The latest political crisis rocking Lebanon is more of an ego clash between two veteran sect-based leaders and Civil War-era enemies. Jibran Bassil, Lebanese Foreign Minister and son-in-law of Maronite Christian President Michel Aoun, was loose-tongued enough to refer to the powerful Shiite Speaker of parliament and leader of the Amal movement as a “thug”. Once the video went viral, and Berri’s supporters were out on the streets, demanding an apology, the hapless Bassil expressed “regret”. And Aoun had this to say about the crisis involving his nemesis: “What happened on the ground is a big mistake based on a mistake. I forgive all those who assaulted me and my family, and I look to those who insulted each other to forgive each other.”

This sad episode highlights how Lebanon continues to be in thrall to its ‘big men’, leaders of militias and clans who have become a permanent fixture of Lebanese politics. Every sect-based political party has at its helm one of these big men, whose fathers and relatives before them, more often than not, led the same parties. The biggest loser in all this is the Lebanese state, and its institutions, which have become weakened to such an extent that it is now all about individuals.

Tensions between Berri and Aoun have been on the boil since December when Aoun signed a decree promoting dozens of army officers without the signature of Shiite Finance Minister Ali Hassan Khalil, one of Berri’s closest aides. The row threatens to ignite sectarian tensions in the run-up to a parliamentary election in May, and also risks paralysing Prime Minister Sa’ad Hariri’s coalition government.
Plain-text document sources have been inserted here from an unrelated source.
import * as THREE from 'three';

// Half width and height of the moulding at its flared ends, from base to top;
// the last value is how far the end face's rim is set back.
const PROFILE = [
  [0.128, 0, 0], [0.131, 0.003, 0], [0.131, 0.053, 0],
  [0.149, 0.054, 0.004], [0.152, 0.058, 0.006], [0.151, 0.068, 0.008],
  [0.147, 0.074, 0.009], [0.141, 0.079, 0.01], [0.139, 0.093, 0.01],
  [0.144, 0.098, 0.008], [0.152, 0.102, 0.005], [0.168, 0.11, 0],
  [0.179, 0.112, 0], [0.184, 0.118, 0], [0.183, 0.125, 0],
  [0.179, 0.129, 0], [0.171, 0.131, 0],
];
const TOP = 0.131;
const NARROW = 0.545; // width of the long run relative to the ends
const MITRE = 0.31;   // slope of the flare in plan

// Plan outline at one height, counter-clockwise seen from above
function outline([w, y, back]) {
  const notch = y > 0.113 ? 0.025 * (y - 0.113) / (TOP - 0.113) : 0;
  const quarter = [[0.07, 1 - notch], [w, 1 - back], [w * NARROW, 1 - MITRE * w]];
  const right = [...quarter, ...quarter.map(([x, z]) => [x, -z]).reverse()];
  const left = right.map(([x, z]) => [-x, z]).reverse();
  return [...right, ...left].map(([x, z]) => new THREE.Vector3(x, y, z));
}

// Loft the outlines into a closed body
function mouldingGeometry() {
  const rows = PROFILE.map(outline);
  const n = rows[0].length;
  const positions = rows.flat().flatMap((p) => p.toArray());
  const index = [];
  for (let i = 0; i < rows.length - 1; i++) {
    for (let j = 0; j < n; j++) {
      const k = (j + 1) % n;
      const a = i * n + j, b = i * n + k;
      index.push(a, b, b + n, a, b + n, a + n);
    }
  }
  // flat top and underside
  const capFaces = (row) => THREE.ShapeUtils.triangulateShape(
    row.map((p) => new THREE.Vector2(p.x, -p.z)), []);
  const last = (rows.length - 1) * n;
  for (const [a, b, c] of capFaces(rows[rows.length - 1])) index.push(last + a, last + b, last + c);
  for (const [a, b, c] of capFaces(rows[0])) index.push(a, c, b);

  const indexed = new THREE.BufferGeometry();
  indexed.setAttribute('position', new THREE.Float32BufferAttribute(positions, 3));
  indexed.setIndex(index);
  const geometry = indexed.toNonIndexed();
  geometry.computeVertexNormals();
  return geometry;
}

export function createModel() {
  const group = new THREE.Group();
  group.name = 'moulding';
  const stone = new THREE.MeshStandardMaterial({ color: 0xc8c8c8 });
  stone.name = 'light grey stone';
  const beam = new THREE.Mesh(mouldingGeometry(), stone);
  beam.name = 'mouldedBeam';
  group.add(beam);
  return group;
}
The individuals, the parties, and their vociferous supporters must ensure this episode doesn’t push the country over the brink.